Since arriving in Ecuador, she has visited Quito University’s Tiputini Biodiversity Station in the Amazon rain forest and other places in the South American country, including the historic city of Cuenca, known for its museums and churches; Papallacta, a village in the Andes famous for its hot springs; and Otavalo, a town with the country’s largest food and arts and crafts market.

On a yearlong study experience in Ecuador, Andrews gets ready to climb to a lookout tower while hiking in the Amazon Rainforest.

On a yearlong study experience in Ecuador, Andrews gets ready to climb to a lookout tower while hiking in the Amazon Rainforest.

“I am learning about lifestyles and cultures very different from my own,” Andrews said. She is also using this time to help her decide on the topic for her required Croft/Honors College thesis.

“I am taking a class in rural sociology in Latin America, and we are doing a research project, which I hope will help me focus on my thesis topic and get a jump start,” she said. “I am thinking about the theme of agricultural policies in Ecuador and how they have affected society and the environment in the last few decades. Our class will be visiting some agricultural areas to learn more about rural Ecuador. Next semester, I hope to do some actual work on my thesis, perhaps getting interviews and traveling more.”

Andrews is also enrolled in a Latin American political science class.

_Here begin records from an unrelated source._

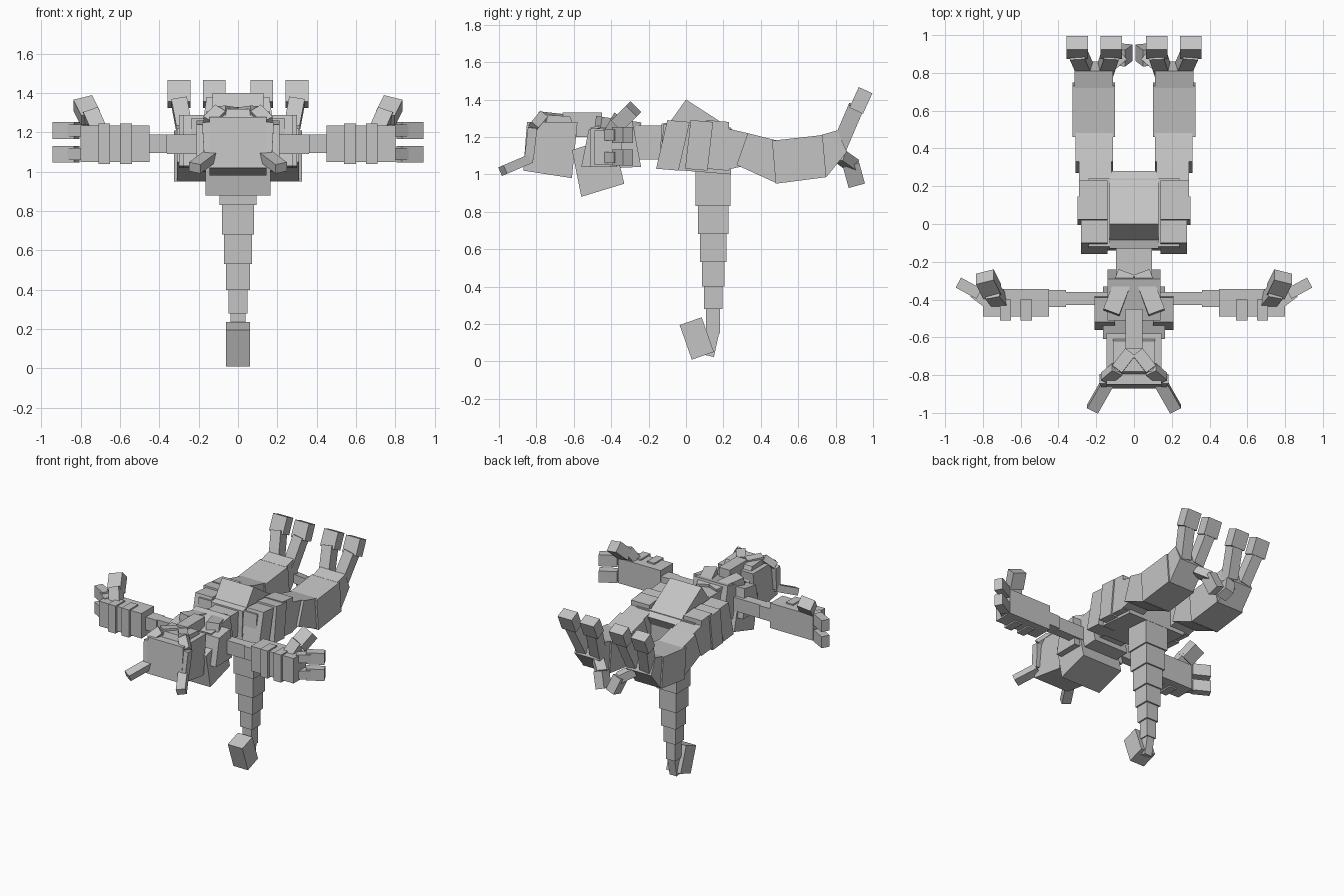
import bpy
import bmesh
from mathutils import Vector, Matrix

default_cube = bpy.data.objects.get("Cube")
if default_cube:
    bpy.data.objects.remove(default_cube, do_unlink=True)

# Single plain material
grey = bpy.data.materials.new("plain_grey")
grey.use_nodes = True
colour = (0.55, 0.55, 0.55, 1)
grey.diffuse_color = colour
grey.node_tree.nodes["Principled BSDF"].inputs["Base Color"].default_value = colour


def finish(name, mesh_builder):
    """Turn a bmesh into a flat shaded object."""
    bmesh.ops.recalc_face_normals(mesh_builder, faces=mesh_builder.faces)
    mesh = bpy.data.meshes.new(name)
    mesh_builder.to_mesh(mesh)
    mesh_builder.free()
    mesh.materials.append(grey)
    part = bpy.data.objects.new(name, mesh)
    bpy.context.collection.objects.link(part)
    return part


def mirrored(part):
    """Add the opposite side across the centre plane."""
    modifier = part.modifiers.new("mirror", "MIRROR")
    modifier.use_axis[0] = True
    return part


def slab(name, profile, inner, outer):
    """Extrude a side profile of (y, z) points across x."""
    builder = bmesh.new()
    near = [builder.verts.new((inner, y, z)) for y, z in profile]
    far = [builder.verts.new((outer, y, z)) for y, z in profile]
    builder.faces.new(near)
    builder.faces.new(far)
    for i in range(len(profile)):
        j = (i + 1) % len(profile)
        builder.faces.new((near[i], near[j], far[j], far[i]))
    return finish(name, builder)


def centred(name, profile, half_width):
    return slab(name, profile, -half_width, half_width)


def block(name, low, high):
    """Axis aligned box between two corners."""
    builder = bmesh.new()
    low, high = Vector(low), Vector(high)
    bmesh.ops.create_cube(builder, size=1)
    bmesh.ops.scale(builder, vec=high - low, verts=builder.verts)
    bmesh.ops.translate(builder, vec=(low + high) / 2, verts=builder.verts)
    return finish(name, builder)


def beam(name, start, end, width, depth, side=(1, 0, 0)):
    """Box running from start to end, with its width along side."""
    start, end = Vector(start), Vector(end)
    along = (end - start).normalized()
    across = Vector(side)
    across = (across - along * across.dot(along)).normalized()
    third = along.cross(across)
    builder = bmesh.new()
    bmesh.ops.create_cube(builder, size=1)
    bmesh.ops.scale(builder, vec=(width, depth, (end - start).length), verts=builder.verts)
    turn = Matrix((across, third, along)).transposed().to_4x4()
    bmesh.ops.transform(builder, matrix=Matrix.Translation((start + end) / 2) @ turn, verts=builder.verts)
    return finish(name, builder)


# Hanging tail: stacked blocks that shrink downwards
tail_levels = [1.1, 0.83, 0.68, 0.53, 0.40, 0.28, 0.15]
for step in range(len(tail_levels) - 1):
    half = 0.093 - step * 0.011
    block(f"tail_segment_{step + 1}",
          (-half, 0.145 - half, tail_levels[step + 1]),
          (half, 0.145 + half, tail_levels[step]))
beam("tail_tip", (0, 0.15, 0.17), (0, 0.12, 0.03), 0.06, 0.06)
beam("tail_club", (0, 0.09, 0.03), (0, 0.025, 0.215), 0.12, 0.125)

# Torso, back hump and neck
centred("torso", [(-0.14, 1.03), (-0.12, 1.27), (0.24, 1.25), (0.24, 1.0)], 0.24)
centred("back_hump", [(-0.1, 1.26), (0, 1.4), (0.28, 1.22), (0.2, 1.08)], 0.13)
centred("chest", [(-0.14, 1.08), (-0.13, 1.27), (0, 1.3), (0, 1.05)], 0.13)
block("neck", (-0.095, -0.27, 1.08), (0.095, -0.1, 1.26))

# Overlapping ribs on each flank
for index, (back, reach) in enumerate([(-0.13, 0.28), (0.01, 0.30), (0.11, 0.29)]):
    lean = 0.03 - index * 0.015
    mirrored(slab(f"rib_{index + 1}",
                  [(back - lean, 1.03), (back + lean, 1.29),
                   (back + 0.12 + lean, 1.28), (back + 0.12 - lean, 1.02)],
                  0.14, reach))

# Shoulder mass and throat
centred("shoulder_mass", [(-0.46, 1.03), (-0.51, 1.25), (-0.29, 1.3), (-0.24, 1.04)], 0.14)
centred("throat", [(-0.56, 0.88), (-0.33, 0.95), (-0.39, 1.2), (-0.61, 1.13)], 0.165)

# Head with brow crest
centred("head", [(-0.87, 1.02), (-0.85, 1.28), (-0.58, 1.28), (-0.61, 0.98)], 0.145)
centred("head_crown", [(-0.82, 1.2), (-0.78, 1.32), (-0.62, 1.31), (-0.58, 1.2)], 0.11)
block("crest", (-0.045, -0.66, 1.2), (0.045, -0.45, 1.33))

# Flaps beside the back of the head
mirrored(slab("cheek_flap", [(-0.56, 1.04), (-0.52, 1.24), (-0.39, 1.26), (-0.37, 1.04)], 0.1, 0.21))
mirrored(beam("neck_flap", (0.04, -0.26, 1.24), (0.12, -0.47, 1.27), 0.09, 0.08))

# Horns sweeping over the crown, down the face and forward
horn_path = [(0.02, -0.68, 1.3), (0.09, -0.77, 1.31), (0.15, -0.82, 1.25),
             (0.14, -0.84, 1.08), (0.22, -0.98, 1.02)]
for index in range(len(horn_path) - 1):
    mirrored(beam(f"horn_segment_{index + 1}", horn_path[index],
                  horn_path[index + 1], 0.065, 0.05))

# Outstretched arms
mirrored(block("shoulder", (0.1, -0.43, 1.09), (0.36, -0.36, 1.19)))
mirrored(block("upper_arm", (0.36, -0.44, 1.095), (0.46, -0.35, 1.19)))
mirrored(block("forearm", (0.45, -0.49, 1.05), (0.8, -0.345, 1.235)))
for index, start in enumerate((0.54, 0.65)):
    mirrored(block(f"forearm_plate_{index + 1}", (start, -0.51, 1.04), (start + 0.06, -0.4, 1.245)))

# Three fingers on each hand
for name, height in (("upper_finger", 1.21), ("lower_finger", 1.09)):
    mirrored(beam(name + "_base", (0.77, -0.42, height), (0.85, -0.36, height), 0.06, 0.06, (0, 0, 1)))
    mirrored(beam(name + "_tip", (0.82, -0.37, height), (0.93, -0.31, height), 0.085, 0.06, (0, 0, 1)))
mirrored(beam("thumb_base", (0.71, -0.41, 1.21), (0.75, -0.36, 1.3), 0.08, 0.07))
mirrored(beam("thumb_tip", (0.75, -0.36, 1.27), (0.79, -0.28, 1.35), 0.1, 0.08))

# Legs trailing backwards
mirrored(slab("hip", [(0.2, 1.02), (0.2, 1.25), (0.33, 1.22), (0.29, 1.04)], 0.12, 0.29))
mirrored(slab("thigh", [(0.27, 1.05), (0.33, 1.22), (0.49, 1.18), (0.49, 0.95)], 0.11, 0.31))
mirrored(slab("shin", [(0.48, 0.95), (0.46, 1.18), (0.73, 1.21), (0.75, 0.985)], 0.1, 0.325))
mirrored(slab("foot", [(0.75, 0.985), (0.72, 1.21), (0.81, 1.235), (0.86, 1.12)], 0.11, 0.315))

# Raised toes and inner claw of each foot
for name, root, tip in (("inner_toe", 0.15, 0.12), ("outer_toe", 0.26, 0.30)):
    mirrored(beam(name + "_base", (root, 0.82, 1.15), (tip, 0.91, 1.36), 0.08, 0.085))
    mirrored(beam(name + "_tip", (tip, 0.91, 1.34), (tip, 0.96, 1.45), 0.115, 0.08))
mirrored(beam("claw_base", (0.15, 0.82, 1.1), (0.07, 0.89, 1.05), 0.06, 0.07, (0, 0, 1)))
mirrored(beam("claw_tip", (0.08, 0.88, 1.06), (0.04, 0.91, 0.95), 0.07, 0.09))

“It’s pretty hard but also very interesting,” she said. “I especially enjoy that it is taught by a professor from Venezuela, and the students are majority Ecuadorian, so I get the opportunity to hear some very different views on Latin American politics than those I hear in my classes in the States.”

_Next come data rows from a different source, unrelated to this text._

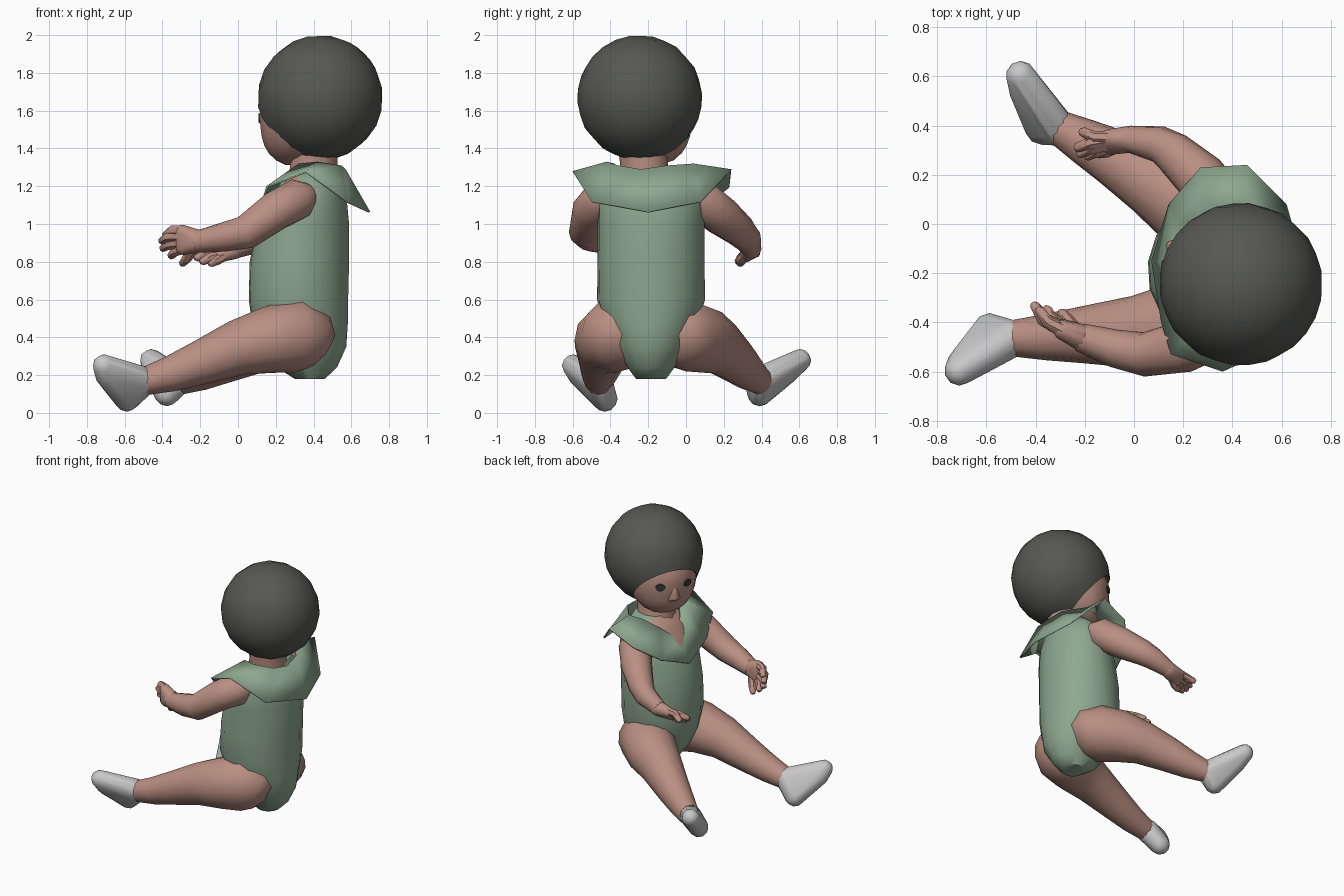
import bpy, bmesh, math
from mathutils import Vector as V, Matrix

if "Cube" in bpy.data.objects:
    bpy.data.objects.remove(bpy.data.objects["Cube"])


def material(name, rgb):
    m = bpy.data.materials.new(name)
    m.diffuse_color = (*rgb, 1)
    m.use_nodes = True
    m.node_tree.nodes["Principled BSDF"].inputs["Base Color"].default_value = m.diffuse_color
    return m


SKIN = material("skin", (0.49, 0.275, 0.225))
GREEN = material("sage green cloth", (0.27, 0.39, 0.275))
WHITE = material("white sock", (0.58, 0.58, 0.58))
DARK = material("dark hair", (0.095, 0.095, 0.085))
EYE = material("dark eye", (0.04, 0.045, 0.045))


def finish(bm, name, *mats, angle=50):
    bmesh.ops.recalc_face_normals(bm, faces=bm.faces)
    me = bpy.data.meshes.new(name)
    bm.to_mesh(me)
    bm.free()
    for m in mats:
        me.materials.append(m)
    for p in me.polygons:
        p.use_smooth = True
    me.set_sharp_from_angle(angle=math.radians(angle))
    ob = bpy.data.objects.new(name, me)
    bpy.context.collection.objects.link(ob)
    return ob


def bridge(bm, rings, cap_start=True, cap_end=True):
    """Join equal-length closed rings of points into a skin."""
    vs = [[bm.verts.new(p) for p in r] for r in rings]
    n = len(vs[0])
    for a, b in zip(vs, vs[1:]):
        for i in range(n):
            j = (i + 1) % n
            bm.faces.new((a[i], a[j], b[j], b[i]))
    if cap_start:
        bm.faces.new(vs[0][::-1])
    if cap_end:
        bm.faces.new(vs[-1])


def tube(name, path, mat, sides=12):
    """Limb: path holds (x, y, z, radius)."""
    pts = [V(p[:3]) for p in path]
    rings = []
    for k, p in enumerate(pts):
        t = (pts[min(k + 1, len(pts) - 1)] - pts[max(k - 1, 0)]).normalized()
        ref = V((0, 1, 0)) if abs(t.z) > 0.9 else V((0, 0, 1))
        u = t.cross(ref).normalized()
        w = u.cross(t)
        r = path[k][3]
        rings.append([p + r * (u * math.cos(a) + w * math.sin(a))
                      for a in (2 * math.pi * i / sides for i in range(sides))])
    bm = bmesh.new()
    bridge(bm, rings)
    return finish(bm, name, mat)


def hull(name, balls, mat):
    """Convex skin around balls (x, y, z, radius)."""
    bm = bmesh.new()
    for x, y, z, r in balls:
        bmesh.ops.create_icosphere(bm, subdivisions=2, radius=r,
                                   matrix=Matrix.Translation((x, y, z)))
    bmesh.ops.delete(bm, geom=bm.faces[:], context='FACES_ONLY')
    res = bmesh.ops.convex_hull(bm, input=bm.verts[:])
    junk = {g for g in res["geom_interior"] + res["geom_unused"]
            if isinstance(g, bmesh.types.BMVert)}
    bmesh.ops.delete(bm, geom=list(junk), context='VERTS')
    bmesh.ops.delete(bm, geom=[e for e in bm.edges if not e.link_faces], context='EDGES')
    return finish(bm, name, mat, angle=80)


# Torso in a bodysuit, turned slightly; skin at the open neckline
bm = bmesh.new()
turn = Matrix.Rotation(math.radians(-7), 3, 'Z')
sections = [(0.18, .38, .08, .08), (0.24, .365, .16, .125), (0.35, .35, .225, .2),
            (0.47, .328, .255, .25), (0.6, .32, .265, .288), (0.8, .325, .265, .285),
            (1.0, .345, .245, .285), (1.1, .365, .215, .285), (1.2, .385, .17, .25),
            (1.28, .40, .11, .16)]
bridge(bm, [[V((cx, -.185, z)) + turn @ V((rx * math.cos(a), ry * math.sin(a), 0))
             for a in (2 * math.pi * i / 16 for i in range(16))]
            for z, cx, rx, ry in sections])
for f in bm.faces:
    c = f.calc_center_median()
    f.material_index = int(c.z > 1.1 and c.x < .3)
finish(bm, "bodysuit_torso", GREEN, SKIN)
tube("neck", [(.39, -.21, 1.2, .14), (.40, -.22, 1.29, .125), (.40, -.23, 1.42, .13)], SKIN)

# Wide angular collar with a V neck
inner = [(.57, -.24, 1.29), (.54, -.36, 1.31), (.42, -.42, 1.33), (.32, -.38, 1.32),
         (.25, -.29, 1.24), (.18, -.17, 1.13), (.25, -.05, 1.24), (.34, .02, 1.31),
         (.44, .04, 1.32), (.55, -.1, 1.31)]
outer = [(.7, -.2, 1.065), (.58, -.5, 1.12), (.36, -.6, 1.28), (.15, -.53, 1.2),
         (.11, -.4, 1.07), (.07, -.15, .99), (.14, .08, 1.08), (.27, .23, 1.2),
         (.46, .24, 1.29), (.62, .08, 1.12)]
bm = bmesh.new()
bridge(bm, [inner, outer], False, False)
collar = finish(bm, "collar", GREEN, angle=25)
sol = collar.modifiers.new("thickness", 'SOLIDIFY')
sol.thickness = 0.01

# Legs and socks
tube("left_leg", [(.48, -.32, .36, .07), (.43, -.33, .385, .15), (.31, -.365, .415, .2),
                  (.16, -.42, .385, .175), (0, -.44, .345, .147), (-.2, -.45, .265, .117),
                  (-.36, -.46, .205, .094), (-.5, -.465, .165, .073)], SKIN)
tube("right_leg", [(.48, -.06, .36, .07), (.43, -.04, .385, .15), (.31, 0, .41, .19),
                   (.2, .1, .385, .175), (.07, .18, .345, .145), (-.08, .27, .27, .117),
                   (-.2, .335, .21, .094), (-.31, .395, .165, .07)], SKIN)
hull("left_sock", [(-.5, -.465, .17, .078), (-.587, -.43, .074, .068),
                   (-.69, -.56, .2, .066), (-.71, -.597, .25, .06)], WHITE)
hull("right_sock", [(-.315, .395, .172, .076), (-.375, .39, .103, .068),
                    (-.44, .54, .225, .066), (-.46, .603, .278, .06)], WHITE)

# Arms
tube("left_arm", [(.37, -.4, 1.15, .07), (.32, -.44, 1.135, .11), (.2, -.5, 1.07, .105),
                  (.04, -.53, .955, .09), (-.08, -.505, .93, .077), (-.22, -.46, .905, .058)], SKIN)
tube("right_arm", [(.39, .02, 1.15, .07), (.36, .08, 1.125, .11), (.27, .19, 1.04, .105),
                   (.16, .29, .96, .086), (.1, .325, .92, .075), (-.02, .345, .87, .054)], SKIN)


# Hands: a palm and five digits
def hand(side, palm, digits):
    hull(side + "_palm", palm, SKIN)
    for i, (root, mid, tip) in enumerate(digits):
        end = V(tip) + (V(tip) - V(mid)).normalized() * .012
        tube(f"{side}_finger_{i + 1}", [(*root, .03), (*mid, .027), (*tip, .02), (*end, .01)],
             SKIN, 7)


hand("left", [(-.2, -.465, .91, .057), (-.29, -.43, .955, .04), (-.29, -.425, .875, .04)],
     [((-.29, -.43, .965), (-.35, -.4, .965), (-.385, -.35, .94)),
      ((-.3, -.43, .935), (-.37, -.39, .93), (-.405, -.33, .91)),
      ((-.3, -.42, .9), (-.36, -.39, .89), (-.4, -.335, .87)),
      ((-.29, -.42, .87), (-.34, -.38, .85), (-.355, -.345, .83)),
      ((-.24, -.43, .87), (-.27, -.39, .82), (-.295, -.36, .79))])
hand("right", [(-.01, .345, .87, .055), (-.1, .35, .865, .036), (-.1, .315, .83, .034)],
     [((-.1, .35, .87), (-.16, .35, .865), (-.21, .375, .84)),
      ((-.1, .34, .86), (-.17, .33, .86), (-.23, .31, .84)),
      ((-.1, .325, .845), (-.17, .31, .84), (-.22, .285, .82)),
      ((-.1, .315, .83), (-.15, .295, .82), (-.19, .275, .8)),
      ((-.06, .32, .84), (-.11, .295, .81), (-.145, .285, .79))])

# Head: frame with forward, sideways and up directions
FWD = V((-.86, .51, 0)).normalized()
LAT = V((FWD.y, -FWD.x, 0))
UP = V((0, 0, 1))
HC = V((.40, -.235, 1.57))


def face_point(lat, z, lift=0.0):
    """Point on the front of the face."""
    dz = z - HC.z
    f = .295 * math.sqrt(max(0, 1 - (lat / .262) ** 2 - (dz / .28) ** 2))
    f += .045 * min(1, max(0, (1.5 - z) / .15))
    return HC + FWD * (f + lift) + LAT * lat + UP * dz


bm = bmesh.new()
bmesh.ops.create_uvsphere(bm, u_segments=24, v_segments=16, radius=1)
for v in bm.verts:
    x, y, z = v.co
    wz = HC.z + z * .28
    low = min(1, max(0, (1.5 - wz) / .15))
    back = min(1, max(0, (.35 - x) / .5))     # pull the back in under the hair
    push = .045 * low * min(1, max(0, x * 3))
    zs = .28 * (1 - .22 * back)
    v.co = HC + FWD * (x * .295 + push) + LAT * y * .262 * (1 - .12 * back) + UP * z * zs
finish(bm, "head", SKIN)

# Nose
hull("nose", [(*face_point(0, 1.54, -.03), .03), (*face_point(0, 1.475, .003), .022),
              (*face_point(.025, 1.465, -.014), .02), (*face_point(-.025, 1.465, -.014), .02)], SKIN)

# Eyes: thin discs lying on the face
for side, s in (("left", -1), ("right", 1)):
    p = face_point(s * .1, 1.56)
    a = (face_point(s * .1 + .01, 1.56) - face_point(s * .1 - .01, 1.56)).normalized()
    b = (face_point(s * .1, 1.57) - face_point(s * .1, 1.55)).normalized()
    n = a.cross(b).normalized()
    n = n if n.dot(FWD) > 0 else -n
    bm = bmesh.new()
    bridge(bm, [[p + n * h + a * .034 * math.cos(t) + b * .026 * math.sin(t)
                 for t in (2 * math.pi * i / 10 for i in range(10))] for h in (-.004, .004)])
    finish(bm, side + "_eye", EYE)

# Hair: ball with a round opening facing forward and down
bm = bmesh.new()
tilt = math.radians(-41)
axis = FWD * math.cos(tilt) + UP * math.sin(tilt)
cross = axis.cross(LAT)
C, R = V((.435, -.245, 1.668)), .332
angles = [43, 58, 74, 90, 106, 122, 138, 154, 170]
rings = [[C + R * (axis * math.cos(t) + math.sin(t) * (LAT * math.cos(a) + cross * math.sin(a)))
          for a in (2 * math.pi * i / 18 for i in range(18))] for t in map(math.radians, angles)]
rim = [p.lerp(C, .13) for p in rings[0]]   # rolled-in hairline
bridge(bm, [rim] + rings, False, True)
finish(bm, "hair", DARK)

South Korea was Andrews’ destination in summer 2008, when she was a participant in UM’s Lott Leadership Exchange Program. She and nine other UM students spent two weeks in the States with 10 Korean students, they then traveled together to South Korea for two more weeks.

Last summer, as an intern at Voices on the Border, a small nonprofit that focuses on sustainable development in El Salvador, Andrews traveled to El Salvador for two weeks. Besides talking with some of Voices’ contacts about environmental and social issues, she was able to travel around the country.

“That was a life-changing experience and made me more confident about coming to Ecuador this year,” she said.

Andrews took her first trip abroad between her junior and senior years in high school, when she and several friends spent two weeks touring Costa Rica. While the sojourn wasn’t a study abroad as such, it has figured prominently in her academic career decisions.

“It was an experience that shaped my mindset about the world and spurred my interest toward international policy and society,” she said. “I was already thinking about international studies as an option for my major in college because of my interest in the Spanish language and in political science, but this first experience outside of the states pointed me further in that direction.”

Andrews expects to graduate from UM in May 2011.

“I hope my experiences abroad will help me to determine how I can best use my capabilities and resources to benefit other parts of the world.”

While her career plans are indefinite, she is thinking about graduate school and pursuing a degree in either international development or global public policy.

“I am still looking at different universities to compare programs,” she said. “I may try to get some work experience for a year or two before going to graduate school.”

Before anyone jumps to the conclusion that Andrews is a fearless, young adventurer, she sets the record straight.

“Traveling abroad has definitely not been easy,” she said. “I have mostly fabulous things to say about my experiences, but it is always hard to leave your comfort zone. Adjusting to a new language, school and society is a big step for anyone. I still miss my friends and my family every day, but I know that when I get back I will be a better person.”

Andrews plans to spend the Christmas holiday with her family in Tennessee, then she will travel back to Ecuador to continue her study abroad until May 16.

A 2007 graduate of Smith County High School, Andrews is the daughter of Pam and Mark Andrews of Carthage, Tenn.

For more information, visit for Study Abroad, for the Croft Institute or for the Honors College.